__ACTIVITY__. Lines below starting with the line with "from mathutils import Vector, Matrix" and going on through the line with "ob = bpy.data.objects.new(name, me)" must be output exactly; the rest of the records must be left out.

__RAW DATA__.
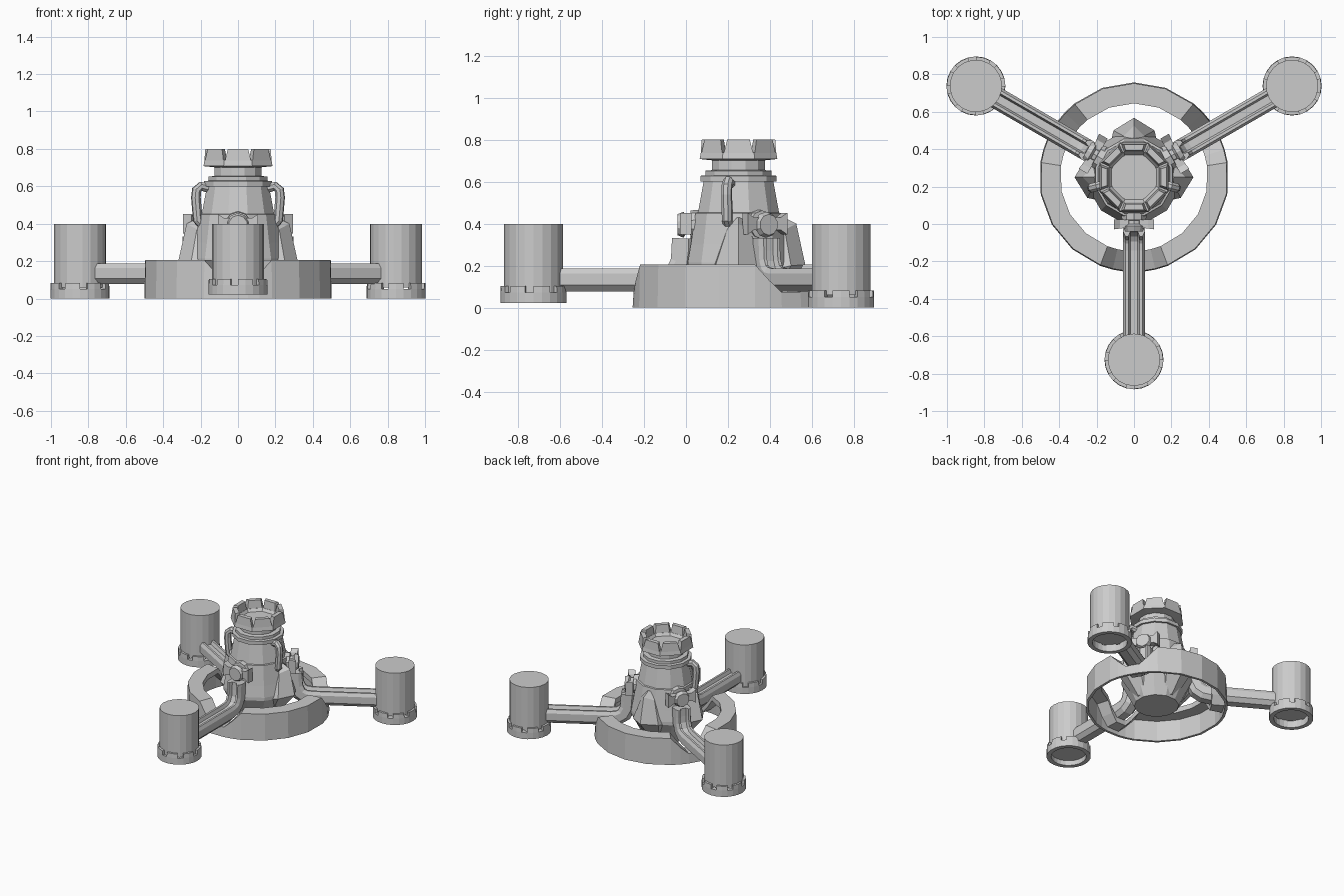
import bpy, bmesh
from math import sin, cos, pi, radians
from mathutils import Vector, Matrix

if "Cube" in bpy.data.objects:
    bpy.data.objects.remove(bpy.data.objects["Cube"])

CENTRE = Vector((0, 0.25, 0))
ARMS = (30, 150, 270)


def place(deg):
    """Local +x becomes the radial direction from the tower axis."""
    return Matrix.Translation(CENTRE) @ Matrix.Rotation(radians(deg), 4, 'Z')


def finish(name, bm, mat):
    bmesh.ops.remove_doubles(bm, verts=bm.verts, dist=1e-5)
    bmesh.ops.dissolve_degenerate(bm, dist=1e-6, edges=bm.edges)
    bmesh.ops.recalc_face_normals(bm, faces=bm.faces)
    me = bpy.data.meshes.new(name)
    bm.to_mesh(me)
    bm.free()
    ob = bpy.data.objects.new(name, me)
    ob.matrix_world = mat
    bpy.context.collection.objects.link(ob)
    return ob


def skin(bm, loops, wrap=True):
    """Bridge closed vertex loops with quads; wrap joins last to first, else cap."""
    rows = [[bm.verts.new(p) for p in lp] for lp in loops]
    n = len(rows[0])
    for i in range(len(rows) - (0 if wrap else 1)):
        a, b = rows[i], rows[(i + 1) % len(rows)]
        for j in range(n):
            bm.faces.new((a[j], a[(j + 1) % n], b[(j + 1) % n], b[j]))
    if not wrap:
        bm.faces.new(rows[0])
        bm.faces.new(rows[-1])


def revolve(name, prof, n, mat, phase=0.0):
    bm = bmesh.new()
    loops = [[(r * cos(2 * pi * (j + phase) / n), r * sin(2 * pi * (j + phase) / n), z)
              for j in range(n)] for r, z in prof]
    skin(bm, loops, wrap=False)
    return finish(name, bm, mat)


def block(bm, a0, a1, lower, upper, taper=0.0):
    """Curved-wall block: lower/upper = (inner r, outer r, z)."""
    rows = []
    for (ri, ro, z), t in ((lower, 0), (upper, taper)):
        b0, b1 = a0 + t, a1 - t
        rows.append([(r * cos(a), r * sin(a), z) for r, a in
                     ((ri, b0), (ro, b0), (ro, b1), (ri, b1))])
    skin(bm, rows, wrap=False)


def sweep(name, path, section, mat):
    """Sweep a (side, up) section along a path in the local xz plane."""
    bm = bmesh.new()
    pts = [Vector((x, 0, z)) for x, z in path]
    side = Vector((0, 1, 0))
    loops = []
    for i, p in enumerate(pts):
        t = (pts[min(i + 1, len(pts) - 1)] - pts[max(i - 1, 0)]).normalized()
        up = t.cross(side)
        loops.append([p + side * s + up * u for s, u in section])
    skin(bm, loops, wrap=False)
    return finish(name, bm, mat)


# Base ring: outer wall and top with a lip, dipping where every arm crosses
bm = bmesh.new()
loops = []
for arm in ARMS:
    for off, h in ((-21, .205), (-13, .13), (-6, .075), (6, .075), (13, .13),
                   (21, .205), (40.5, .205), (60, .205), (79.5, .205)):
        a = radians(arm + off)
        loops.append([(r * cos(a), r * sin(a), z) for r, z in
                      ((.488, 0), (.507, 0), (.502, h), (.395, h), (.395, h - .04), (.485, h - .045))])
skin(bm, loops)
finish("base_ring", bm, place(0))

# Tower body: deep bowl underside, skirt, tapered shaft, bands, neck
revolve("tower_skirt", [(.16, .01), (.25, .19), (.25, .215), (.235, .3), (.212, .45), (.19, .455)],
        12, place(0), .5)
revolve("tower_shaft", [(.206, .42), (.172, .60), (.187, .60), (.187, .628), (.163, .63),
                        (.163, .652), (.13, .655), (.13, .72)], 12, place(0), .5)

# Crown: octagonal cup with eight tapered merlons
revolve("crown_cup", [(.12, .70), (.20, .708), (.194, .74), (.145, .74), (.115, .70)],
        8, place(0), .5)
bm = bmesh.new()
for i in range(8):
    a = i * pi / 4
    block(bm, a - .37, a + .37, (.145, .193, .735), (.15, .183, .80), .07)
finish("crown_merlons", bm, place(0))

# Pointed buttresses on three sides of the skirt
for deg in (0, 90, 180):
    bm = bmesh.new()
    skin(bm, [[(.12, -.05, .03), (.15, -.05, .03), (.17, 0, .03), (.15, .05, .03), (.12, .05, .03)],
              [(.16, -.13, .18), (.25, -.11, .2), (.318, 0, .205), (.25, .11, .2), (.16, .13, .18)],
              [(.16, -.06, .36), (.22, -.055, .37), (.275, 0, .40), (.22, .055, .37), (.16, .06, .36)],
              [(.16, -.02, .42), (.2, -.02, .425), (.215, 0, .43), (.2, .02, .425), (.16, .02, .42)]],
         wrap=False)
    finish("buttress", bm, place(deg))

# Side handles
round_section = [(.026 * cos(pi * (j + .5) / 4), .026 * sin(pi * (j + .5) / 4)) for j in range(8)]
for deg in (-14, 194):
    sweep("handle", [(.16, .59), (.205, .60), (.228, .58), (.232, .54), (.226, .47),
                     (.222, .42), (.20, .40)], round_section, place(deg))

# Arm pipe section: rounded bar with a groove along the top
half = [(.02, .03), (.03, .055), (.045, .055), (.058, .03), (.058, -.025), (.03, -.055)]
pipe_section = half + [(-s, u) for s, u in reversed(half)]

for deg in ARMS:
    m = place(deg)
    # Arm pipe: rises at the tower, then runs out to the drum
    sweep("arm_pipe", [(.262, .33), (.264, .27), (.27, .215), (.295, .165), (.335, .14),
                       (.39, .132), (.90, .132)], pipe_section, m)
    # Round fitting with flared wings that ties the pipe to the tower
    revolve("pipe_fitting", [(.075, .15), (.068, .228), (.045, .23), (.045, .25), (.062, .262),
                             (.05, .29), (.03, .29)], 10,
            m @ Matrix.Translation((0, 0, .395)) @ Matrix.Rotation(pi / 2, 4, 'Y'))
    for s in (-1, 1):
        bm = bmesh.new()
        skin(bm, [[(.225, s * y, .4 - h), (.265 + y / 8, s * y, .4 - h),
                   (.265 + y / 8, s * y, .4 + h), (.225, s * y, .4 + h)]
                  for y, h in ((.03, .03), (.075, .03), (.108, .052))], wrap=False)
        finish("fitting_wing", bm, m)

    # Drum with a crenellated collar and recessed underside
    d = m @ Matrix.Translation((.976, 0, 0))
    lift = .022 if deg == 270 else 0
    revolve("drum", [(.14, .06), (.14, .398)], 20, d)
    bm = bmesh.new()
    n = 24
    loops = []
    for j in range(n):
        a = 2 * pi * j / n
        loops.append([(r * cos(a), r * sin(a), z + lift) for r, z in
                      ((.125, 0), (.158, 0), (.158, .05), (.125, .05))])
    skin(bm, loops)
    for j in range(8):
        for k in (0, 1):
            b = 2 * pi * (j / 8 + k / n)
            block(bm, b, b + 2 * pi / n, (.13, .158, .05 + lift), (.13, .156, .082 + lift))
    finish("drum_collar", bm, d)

__EXERCISE RESULT__.
from mathutils import Vector, Matrix

if "Cube" in bpy.data.objects:
    bpy.data.objects.remove(bpy.data.objects["Cube"])

CENTRE = Vector((0, 0.25, 0))
ARMS = (30, 150, 270)


def place(deg):
    """Local +x becomes the radial direction from the tower axis."""
    return Matrix.Translation(CENTRE) @ Matrix.Rotation(radians(deg), 4, 'Z')


def finish(name, bm, mat):
    bmesh.ops.remove_doubles(bm, verts=bm.verts, dist=1e-5)
    bmesh.ops.dissolve_degenerate(bm, dist=1e-6, edges=bm.edges)
    bmesh.ops.recalc_face_normals(bm, faces=bm.faces)
    me = bpy.data.meshes.new(name)
    bm.to_mesh(me)
    bm.free()
    ob = bpy.data.objects.new(name, me)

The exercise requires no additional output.